[[ Record set, beginning ]]

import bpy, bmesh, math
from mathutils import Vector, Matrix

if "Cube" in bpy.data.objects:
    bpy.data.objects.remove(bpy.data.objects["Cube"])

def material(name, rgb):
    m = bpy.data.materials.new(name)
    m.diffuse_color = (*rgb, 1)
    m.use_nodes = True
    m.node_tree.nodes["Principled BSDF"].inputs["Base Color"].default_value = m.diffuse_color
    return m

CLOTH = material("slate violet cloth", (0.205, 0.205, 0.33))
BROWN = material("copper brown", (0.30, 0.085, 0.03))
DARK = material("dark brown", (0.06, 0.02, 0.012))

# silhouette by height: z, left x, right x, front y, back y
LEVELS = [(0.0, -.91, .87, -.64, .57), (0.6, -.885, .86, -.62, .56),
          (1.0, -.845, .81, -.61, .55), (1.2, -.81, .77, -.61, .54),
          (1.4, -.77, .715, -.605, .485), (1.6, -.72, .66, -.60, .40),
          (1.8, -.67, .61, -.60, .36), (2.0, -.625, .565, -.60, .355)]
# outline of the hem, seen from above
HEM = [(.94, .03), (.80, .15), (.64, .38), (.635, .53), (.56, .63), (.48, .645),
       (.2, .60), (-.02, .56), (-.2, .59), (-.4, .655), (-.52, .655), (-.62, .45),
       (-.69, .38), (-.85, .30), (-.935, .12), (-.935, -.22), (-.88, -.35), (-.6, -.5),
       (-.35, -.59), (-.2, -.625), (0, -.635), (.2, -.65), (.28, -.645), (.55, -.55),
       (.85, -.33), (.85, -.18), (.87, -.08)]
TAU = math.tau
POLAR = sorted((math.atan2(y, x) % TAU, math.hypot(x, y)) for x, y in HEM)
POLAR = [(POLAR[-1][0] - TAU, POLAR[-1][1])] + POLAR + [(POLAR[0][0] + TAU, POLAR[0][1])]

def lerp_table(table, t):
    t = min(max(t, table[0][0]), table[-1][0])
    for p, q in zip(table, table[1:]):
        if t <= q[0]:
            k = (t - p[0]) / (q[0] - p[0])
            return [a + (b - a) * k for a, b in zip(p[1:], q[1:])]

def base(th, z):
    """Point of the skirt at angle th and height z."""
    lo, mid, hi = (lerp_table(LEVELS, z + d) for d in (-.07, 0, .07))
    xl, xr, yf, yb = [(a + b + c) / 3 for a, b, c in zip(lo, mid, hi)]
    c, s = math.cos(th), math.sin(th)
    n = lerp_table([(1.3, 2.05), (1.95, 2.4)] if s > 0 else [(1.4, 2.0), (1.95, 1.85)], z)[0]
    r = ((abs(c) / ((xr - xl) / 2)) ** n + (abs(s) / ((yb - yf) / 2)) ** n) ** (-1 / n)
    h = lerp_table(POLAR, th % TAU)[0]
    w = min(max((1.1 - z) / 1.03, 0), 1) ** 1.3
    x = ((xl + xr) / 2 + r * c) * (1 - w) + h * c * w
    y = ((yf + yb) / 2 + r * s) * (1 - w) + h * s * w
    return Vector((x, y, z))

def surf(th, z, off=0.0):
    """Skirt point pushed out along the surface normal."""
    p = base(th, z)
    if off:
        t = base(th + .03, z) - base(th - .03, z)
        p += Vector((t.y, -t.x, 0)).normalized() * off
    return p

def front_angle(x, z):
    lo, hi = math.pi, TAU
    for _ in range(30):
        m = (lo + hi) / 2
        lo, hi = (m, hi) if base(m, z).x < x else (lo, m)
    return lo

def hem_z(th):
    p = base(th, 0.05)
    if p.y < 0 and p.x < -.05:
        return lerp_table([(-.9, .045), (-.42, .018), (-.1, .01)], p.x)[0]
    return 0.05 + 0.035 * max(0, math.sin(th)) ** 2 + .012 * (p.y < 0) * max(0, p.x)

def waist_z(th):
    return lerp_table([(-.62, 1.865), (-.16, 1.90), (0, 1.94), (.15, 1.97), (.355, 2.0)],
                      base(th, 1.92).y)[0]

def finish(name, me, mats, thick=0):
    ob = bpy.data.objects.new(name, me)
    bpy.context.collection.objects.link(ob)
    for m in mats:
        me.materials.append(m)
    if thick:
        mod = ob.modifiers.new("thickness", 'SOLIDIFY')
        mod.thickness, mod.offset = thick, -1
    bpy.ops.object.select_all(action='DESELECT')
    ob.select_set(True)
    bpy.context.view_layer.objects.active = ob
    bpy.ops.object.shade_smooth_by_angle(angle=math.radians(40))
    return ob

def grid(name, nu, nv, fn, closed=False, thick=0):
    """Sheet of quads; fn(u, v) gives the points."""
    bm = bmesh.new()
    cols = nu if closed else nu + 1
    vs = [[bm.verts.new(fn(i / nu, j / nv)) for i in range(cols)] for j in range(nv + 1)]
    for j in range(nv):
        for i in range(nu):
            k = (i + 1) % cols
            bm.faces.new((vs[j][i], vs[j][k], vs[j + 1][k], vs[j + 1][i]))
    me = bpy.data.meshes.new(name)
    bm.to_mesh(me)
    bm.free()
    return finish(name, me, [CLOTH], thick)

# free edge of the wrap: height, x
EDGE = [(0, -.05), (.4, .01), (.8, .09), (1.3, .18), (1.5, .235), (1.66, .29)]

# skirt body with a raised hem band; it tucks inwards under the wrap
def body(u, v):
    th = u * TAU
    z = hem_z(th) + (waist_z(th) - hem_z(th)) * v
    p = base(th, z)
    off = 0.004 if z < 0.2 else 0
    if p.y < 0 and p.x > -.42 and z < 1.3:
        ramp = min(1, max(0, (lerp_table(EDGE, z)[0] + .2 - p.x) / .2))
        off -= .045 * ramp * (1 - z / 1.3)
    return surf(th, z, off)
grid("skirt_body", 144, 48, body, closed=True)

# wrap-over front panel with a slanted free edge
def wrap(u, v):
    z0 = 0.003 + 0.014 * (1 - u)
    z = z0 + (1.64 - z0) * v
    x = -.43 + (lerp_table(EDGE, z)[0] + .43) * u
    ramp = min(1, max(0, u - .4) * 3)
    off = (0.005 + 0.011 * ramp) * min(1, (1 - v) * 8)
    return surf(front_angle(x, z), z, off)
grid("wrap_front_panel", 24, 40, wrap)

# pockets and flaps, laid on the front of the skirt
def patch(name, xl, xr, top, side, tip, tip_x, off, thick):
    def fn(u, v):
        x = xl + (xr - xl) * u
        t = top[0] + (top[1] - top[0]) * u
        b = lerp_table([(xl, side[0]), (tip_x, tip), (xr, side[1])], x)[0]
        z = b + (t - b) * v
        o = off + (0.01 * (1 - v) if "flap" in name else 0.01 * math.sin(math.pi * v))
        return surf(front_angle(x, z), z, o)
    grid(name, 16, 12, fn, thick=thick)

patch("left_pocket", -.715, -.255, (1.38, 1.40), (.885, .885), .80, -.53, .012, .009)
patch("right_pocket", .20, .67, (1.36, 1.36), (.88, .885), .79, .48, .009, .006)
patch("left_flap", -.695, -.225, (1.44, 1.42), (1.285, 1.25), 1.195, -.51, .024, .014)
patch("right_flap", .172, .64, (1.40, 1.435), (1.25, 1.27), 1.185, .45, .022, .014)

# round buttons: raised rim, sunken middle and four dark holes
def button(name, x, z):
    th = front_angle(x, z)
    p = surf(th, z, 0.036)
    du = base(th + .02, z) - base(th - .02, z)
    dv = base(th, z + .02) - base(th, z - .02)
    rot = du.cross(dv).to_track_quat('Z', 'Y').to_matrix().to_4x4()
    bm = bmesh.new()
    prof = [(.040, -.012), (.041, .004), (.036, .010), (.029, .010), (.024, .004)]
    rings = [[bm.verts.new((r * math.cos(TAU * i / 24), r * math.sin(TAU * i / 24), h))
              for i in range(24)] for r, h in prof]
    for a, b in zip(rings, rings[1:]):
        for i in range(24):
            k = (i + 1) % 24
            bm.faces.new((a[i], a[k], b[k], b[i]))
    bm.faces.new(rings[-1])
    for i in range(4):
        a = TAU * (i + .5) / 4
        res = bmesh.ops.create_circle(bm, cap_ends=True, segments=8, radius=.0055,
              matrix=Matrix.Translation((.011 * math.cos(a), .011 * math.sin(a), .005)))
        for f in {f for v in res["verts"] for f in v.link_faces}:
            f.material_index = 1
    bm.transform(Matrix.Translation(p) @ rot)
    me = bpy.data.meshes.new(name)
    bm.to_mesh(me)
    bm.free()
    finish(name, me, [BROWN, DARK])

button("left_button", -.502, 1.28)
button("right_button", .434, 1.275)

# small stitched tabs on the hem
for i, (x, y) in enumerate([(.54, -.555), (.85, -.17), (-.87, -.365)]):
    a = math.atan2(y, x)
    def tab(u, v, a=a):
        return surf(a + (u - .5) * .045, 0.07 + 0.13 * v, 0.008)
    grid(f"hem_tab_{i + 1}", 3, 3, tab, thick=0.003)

[[ Record set, end ]]

■ What the task asks:
From the data above, show each line that contains "True".

■ Output for this exercise:
    m.use_nodes = True
    ob.select_set(True)
grid("skirt_body", 144, 48, body, closed=True)
        res = bmesh.ops.create_circle(bm, cap_ends=True, segments=8, radius=.0055,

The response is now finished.